***** Data section

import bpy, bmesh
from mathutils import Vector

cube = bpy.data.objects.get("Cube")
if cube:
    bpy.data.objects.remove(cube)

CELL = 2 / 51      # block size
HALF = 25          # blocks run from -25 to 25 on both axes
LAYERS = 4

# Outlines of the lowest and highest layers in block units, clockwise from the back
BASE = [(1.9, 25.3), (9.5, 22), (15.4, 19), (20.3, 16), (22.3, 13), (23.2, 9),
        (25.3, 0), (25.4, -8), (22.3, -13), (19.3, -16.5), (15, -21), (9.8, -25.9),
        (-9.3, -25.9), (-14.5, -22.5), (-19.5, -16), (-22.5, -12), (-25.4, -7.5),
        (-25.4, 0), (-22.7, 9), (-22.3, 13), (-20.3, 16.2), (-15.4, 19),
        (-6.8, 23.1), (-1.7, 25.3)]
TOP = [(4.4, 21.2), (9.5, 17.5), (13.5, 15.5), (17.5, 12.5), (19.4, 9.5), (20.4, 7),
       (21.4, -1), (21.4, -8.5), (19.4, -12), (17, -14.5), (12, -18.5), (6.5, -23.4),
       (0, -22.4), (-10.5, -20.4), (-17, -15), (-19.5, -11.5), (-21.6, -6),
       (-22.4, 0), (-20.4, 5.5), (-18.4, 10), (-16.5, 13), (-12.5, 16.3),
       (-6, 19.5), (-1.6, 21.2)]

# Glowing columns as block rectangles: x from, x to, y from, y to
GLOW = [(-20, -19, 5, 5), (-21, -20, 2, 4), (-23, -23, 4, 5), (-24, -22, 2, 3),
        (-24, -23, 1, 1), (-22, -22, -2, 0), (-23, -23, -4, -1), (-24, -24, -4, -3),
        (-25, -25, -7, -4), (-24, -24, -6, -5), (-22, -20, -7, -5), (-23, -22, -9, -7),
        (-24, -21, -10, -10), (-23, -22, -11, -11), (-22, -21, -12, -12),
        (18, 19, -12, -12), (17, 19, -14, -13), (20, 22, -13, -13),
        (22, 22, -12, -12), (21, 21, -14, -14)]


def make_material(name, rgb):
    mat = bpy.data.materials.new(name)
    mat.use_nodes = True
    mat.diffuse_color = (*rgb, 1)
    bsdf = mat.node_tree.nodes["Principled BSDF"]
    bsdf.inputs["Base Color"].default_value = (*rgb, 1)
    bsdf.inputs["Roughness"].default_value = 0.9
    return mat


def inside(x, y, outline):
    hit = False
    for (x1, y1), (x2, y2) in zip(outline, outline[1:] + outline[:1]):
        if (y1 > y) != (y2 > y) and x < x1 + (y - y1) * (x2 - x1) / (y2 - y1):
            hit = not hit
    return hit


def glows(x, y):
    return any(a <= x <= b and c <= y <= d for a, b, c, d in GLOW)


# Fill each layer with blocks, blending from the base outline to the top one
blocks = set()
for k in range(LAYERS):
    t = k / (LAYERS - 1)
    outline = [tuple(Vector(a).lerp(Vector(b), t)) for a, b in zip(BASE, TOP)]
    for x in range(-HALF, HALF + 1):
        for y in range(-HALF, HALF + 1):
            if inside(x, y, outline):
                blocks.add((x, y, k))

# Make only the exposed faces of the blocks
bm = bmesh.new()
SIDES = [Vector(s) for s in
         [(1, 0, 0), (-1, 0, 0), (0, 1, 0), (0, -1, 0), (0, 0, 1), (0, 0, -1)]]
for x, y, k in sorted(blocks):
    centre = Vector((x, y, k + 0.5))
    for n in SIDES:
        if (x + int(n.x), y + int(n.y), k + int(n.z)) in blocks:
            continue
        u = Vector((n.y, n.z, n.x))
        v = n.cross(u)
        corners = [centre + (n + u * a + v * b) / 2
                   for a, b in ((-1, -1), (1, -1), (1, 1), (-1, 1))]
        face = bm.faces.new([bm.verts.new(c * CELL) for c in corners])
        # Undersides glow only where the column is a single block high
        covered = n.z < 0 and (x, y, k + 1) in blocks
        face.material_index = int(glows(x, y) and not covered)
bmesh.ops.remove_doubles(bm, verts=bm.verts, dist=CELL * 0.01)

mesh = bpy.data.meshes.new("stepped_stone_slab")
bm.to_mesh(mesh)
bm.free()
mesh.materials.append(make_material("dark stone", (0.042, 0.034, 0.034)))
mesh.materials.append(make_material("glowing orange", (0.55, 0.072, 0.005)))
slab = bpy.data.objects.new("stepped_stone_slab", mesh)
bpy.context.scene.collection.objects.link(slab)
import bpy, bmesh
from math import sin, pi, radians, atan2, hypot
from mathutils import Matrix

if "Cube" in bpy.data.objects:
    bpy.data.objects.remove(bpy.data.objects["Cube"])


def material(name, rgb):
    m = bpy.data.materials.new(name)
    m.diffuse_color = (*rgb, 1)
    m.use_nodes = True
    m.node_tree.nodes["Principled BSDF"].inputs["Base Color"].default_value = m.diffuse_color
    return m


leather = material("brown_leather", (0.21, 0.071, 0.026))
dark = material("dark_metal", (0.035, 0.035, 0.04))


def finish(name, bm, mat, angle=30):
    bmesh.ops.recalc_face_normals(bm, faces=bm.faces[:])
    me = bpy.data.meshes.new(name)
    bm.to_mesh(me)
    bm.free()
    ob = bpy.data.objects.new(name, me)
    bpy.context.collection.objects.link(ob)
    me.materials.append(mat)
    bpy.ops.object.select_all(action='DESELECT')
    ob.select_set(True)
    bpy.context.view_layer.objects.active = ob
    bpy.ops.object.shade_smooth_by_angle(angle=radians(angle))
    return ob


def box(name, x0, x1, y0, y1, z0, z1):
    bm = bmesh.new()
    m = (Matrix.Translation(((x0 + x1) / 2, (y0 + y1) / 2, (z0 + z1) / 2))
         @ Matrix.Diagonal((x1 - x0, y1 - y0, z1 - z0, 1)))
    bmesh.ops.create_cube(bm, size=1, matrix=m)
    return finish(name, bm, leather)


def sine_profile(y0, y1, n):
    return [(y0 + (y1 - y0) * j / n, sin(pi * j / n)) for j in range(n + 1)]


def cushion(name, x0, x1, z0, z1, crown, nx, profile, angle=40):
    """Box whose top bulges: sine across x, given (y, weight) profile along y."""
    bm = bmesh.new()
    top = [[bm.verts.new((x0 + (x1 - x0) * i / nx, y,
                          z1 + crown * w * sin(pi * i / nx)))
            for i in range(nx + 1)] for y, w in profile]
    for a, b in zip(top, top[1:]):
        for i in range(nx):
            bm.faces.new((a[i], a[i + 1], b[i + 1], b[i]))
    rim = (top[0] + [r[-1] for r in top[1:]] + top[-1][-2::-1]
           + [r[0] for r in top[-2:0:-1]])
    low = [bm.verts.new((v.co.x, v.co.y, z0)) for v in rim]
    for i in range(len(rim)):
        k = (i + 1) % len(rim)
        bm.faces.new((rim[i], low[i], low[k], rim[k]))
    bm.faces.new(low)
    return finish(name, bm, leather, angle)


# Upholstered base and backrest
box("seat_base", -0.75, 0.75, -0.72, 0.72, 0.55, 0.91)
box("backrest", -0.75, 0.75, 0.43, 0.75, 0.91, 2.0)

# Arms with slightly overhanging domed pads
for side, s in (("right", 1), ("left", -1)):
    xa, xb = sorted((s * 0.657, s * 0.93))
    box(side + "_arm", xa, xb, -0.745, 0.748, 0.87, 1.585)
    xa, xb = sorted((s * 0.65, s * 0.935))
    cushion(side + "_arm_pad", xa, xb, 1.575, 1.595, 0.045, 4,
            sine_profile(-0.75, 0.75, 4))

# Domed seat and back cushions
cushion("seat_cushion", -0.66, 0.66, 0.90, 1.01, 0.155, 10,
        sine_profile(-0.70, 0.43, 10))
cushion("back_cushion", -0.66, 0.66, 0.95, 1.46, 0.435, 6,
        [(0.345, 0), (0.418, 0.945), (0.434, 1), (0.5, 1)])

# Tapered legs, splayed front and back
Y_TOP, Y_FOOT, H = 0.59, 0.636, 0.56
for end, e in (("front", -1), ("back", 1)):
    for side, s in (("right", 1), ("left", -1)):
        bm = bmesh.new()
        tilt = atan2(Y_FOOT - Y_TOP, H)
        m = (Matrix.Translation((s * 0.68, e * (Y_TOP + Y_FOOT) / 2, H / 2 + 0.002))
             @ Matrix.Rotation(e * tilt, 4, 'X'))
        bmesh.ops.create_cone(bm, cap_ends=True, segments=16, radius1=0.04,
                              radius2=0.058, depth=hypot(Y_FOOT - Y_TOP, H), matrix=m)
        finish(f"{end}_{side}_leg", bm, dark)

**********

* _Exercise details_
Beginning at the line above that contains "bm.to_mesh(me)", return each line exactly through the line that contains "r in top[-2:0:-1]])", and no others.

* _Expected answer_
    bm.to_mesh(me)
    bm.free()
    ob = bpy.data.objects.new(name, me)
    bpy.context.collection.objects.link(ob)
    me.materials.append(mat)
    bpy.ops.object.select_all(action='DESELECT')
    ob.select_set(True)
    bpy.context.view_layer.objects.active = ob
    bpy.ops.object.shade_smooth_by_angle(angle=radians(angle))
    return ob


def box(name, x0, x1, y0, y1, z0, z1):
    bm = bmesh.new()
    m = (Matrix.Translation(((x0 + x1) / 2, (y0 + y1) / 2, (z0 + z1) / 2))
         @ Matrix.Diagonal((x1 - x0, y1 - y0, z1 - z0, 1)))
    bmesh.ops.create_cube(bm, size=1, matrix=m)
    return finish(name, bm, leather)


def sine_profile(y0, y1, n):
    return [(y0 + (y1 - y0) * j / n, sin(pi * j / n)) for j in range(n + 1)]


def cushion(name, x0, x1, z0, z1, crown, nx, profile, angle=40):
    """Box whose top bulges: sine across x, given (y, weight) profile along y."""
    bm = bmesh.new()
    top = [[bm.verts.new((x0 + (x1 - x0) * i / nx, y,
                          z1 + crown * w * sin(pi * i / nx)))
            for i in range(nx + 1)] for y, w in profile]
    for a, b in zip(top, top[1:]):
        for i in range(nx):
            bm.faces.new((a[i], a[i + 1], b[i + 1], b[i]))
    rim = (top[0] + [r[-1] for r in top[1:]] + top[-1][-2::-1]
           + [r[0] for r in top[-2:0:-1]])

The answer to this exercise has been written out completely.